On Behalf of | Nov 11, 2015 | Wrongful Death |

Interstate roadways are useful for drivers to get from one place to another and to deliver goods to businesses and individuals. However, when there is a long stretch of road where many vehicles travel, it is inevitable that there will be accidents. Unfortunately, many of these accidents result in a fatality. Studies are often undertaken to try and determine which of these roads are the most dangerous. Recent research has shown that two of the top 10 dangerous roadways in the United States are in Florida.

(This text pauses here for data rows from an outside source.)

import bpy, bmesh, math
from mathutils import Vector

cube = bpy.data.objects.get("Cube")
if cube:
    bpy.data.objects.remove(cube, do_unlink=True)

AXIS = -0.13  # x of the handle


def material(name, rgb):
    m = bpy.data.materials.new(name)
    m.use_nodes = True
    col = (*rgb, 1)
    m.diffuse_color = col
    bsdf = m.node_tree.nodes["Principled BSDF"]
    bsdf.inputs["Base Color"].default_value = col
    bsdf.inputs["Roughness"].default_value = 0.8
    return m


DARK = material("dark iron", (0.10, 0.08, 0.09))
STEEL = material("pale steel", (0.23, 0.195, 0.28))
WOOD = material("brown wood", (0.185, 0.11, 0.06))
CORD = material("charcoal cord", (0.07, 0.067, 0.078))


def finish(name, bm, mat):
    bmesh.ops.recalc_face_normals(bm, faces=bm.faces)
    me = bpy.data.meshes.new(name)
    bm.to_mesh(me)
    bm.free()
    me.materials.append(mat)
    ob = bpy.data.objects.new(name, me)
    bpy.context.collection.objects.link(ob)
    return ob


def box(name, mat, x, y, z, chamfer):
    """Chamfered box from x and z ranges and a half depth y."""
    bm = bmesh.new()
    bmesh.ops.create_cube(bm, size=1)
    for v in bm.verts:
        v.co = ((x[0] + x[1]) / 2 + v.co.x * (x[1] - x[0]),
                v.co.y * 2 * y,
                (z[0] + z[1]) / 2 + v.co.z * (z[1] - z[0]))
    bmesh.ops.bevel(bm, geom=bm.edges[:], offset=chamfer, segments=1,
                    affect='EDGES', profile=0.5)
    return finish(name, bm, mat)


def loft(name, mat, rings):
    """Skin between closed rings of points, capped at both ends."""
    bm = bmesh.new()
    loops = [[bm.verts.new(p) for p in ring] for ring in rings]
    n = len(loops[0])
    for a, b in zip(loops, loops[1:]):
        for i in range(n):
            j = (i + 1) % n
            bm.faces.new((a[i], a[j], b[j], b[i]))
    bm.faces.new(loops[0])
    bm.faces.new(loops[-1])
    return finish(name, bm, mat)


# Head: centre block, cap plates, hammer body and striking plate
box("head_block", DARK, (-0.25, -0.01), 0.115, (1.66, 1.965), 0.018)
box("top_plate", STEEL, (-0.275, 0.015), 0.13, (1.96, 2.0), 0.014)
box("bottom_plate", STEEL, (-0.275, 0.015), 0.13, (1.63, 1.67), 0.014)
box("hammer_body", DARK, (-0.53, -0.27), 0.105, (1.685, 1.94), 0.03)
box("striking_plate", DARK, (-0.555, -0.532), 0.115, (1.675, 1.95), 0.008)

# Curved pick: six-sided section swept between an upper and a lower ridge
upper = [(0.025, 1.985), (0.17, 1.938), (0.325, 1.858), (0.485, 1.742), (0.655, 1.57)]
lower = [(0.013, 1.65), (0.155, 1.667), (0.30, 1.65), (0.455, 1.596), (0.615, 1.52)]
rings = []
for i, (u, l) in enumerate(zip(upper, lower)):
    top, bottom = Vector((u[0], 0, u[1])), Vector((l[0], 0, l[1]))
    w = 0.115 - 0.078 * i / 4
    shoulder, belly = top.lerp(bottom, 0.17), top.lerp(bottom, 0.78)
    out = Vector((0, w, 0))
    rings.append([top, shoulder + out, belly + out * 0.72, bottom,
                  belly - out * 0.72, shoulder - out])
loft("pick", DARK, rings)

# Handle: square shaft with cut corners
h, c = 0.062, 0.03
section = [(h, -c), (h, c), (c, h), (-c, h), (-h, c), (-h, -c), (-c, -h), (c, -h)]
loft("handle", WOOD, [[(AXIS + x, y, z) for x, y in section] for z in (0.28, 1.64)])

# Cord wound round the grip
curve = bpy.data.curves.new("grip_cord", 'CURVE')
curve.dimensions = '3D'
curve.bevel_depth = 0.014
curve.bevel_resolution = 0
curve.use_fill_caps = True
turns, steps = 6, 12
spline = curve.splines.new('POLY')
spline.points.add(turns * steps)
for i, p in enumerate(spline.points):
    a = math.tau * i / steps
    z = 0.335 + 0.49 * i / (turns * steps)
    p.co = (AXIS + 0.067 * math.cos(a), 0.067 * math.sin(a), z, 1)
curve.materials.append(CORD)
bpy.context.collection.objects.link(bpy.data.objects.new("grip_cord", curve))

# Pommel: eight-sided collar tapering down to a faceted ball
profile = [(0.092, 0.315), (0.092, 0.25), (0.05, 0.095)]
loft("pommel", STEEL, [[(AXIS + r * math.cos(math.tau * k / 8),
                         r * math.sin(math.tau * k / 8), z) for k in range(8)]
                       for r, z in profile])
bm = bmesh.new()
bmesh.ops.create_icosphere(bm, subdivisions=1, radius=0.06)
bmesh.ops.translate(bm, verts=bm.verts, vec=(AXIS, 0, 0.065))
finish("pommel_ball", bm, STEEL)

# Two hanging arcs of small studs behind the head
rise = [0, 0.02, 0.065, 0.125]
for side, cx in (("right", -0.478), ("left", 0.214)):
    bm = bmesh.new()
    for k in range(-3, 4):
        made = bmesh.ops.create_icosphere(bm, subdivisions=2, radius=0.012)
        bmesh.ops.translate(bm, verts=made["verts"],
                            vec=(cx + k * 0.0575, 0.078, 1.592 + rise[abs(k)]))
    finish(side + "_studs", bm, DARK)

The study used information from the National Highway Traffic Safety Administration for incidents involving a fatal car crash, truck crash and other vehicles from 2013. Approximately 90 people die each day on the nation’s roadways. On major interstates across the country, there were 2,867 fatal crashes in that year. The number of accidents within 10 miles of particular roadways led to the determination as to which are considered the most deadly.

The highest number of fatal accidents occurred on Interstate 285 in Georgia in which there were 3.5 crashes for every 10 miles. On Interstate 295 in Florida, there were 2.6 accidents for every 10 miles. It ranked sixth. Interstate 4 in Florida was ranked ninth with 32 crashes and 33 deaths for every 10 miles. Of all interstates across the country, I-4 covered the most ground of all roadways that made the list at more than 150 miles.

When people head out on the road in Florida, the last thing they or their family is expecting is that they will be the ones who become part of these statistics and are killed in a fatal accident. As these numbers show, it does happen quite frequently. Those who have been confronted with the loss of a loved one need to understand their rights to seek compensation through a wrongful death lawsuit with help from an attorney.

Source: Patch.com, “Report: Florida Has 2 of the Deadliest Interstates,” Sherri Lonon, Nov. 9, 2015


attorneys Brad Culpepper and Brett J. Kurland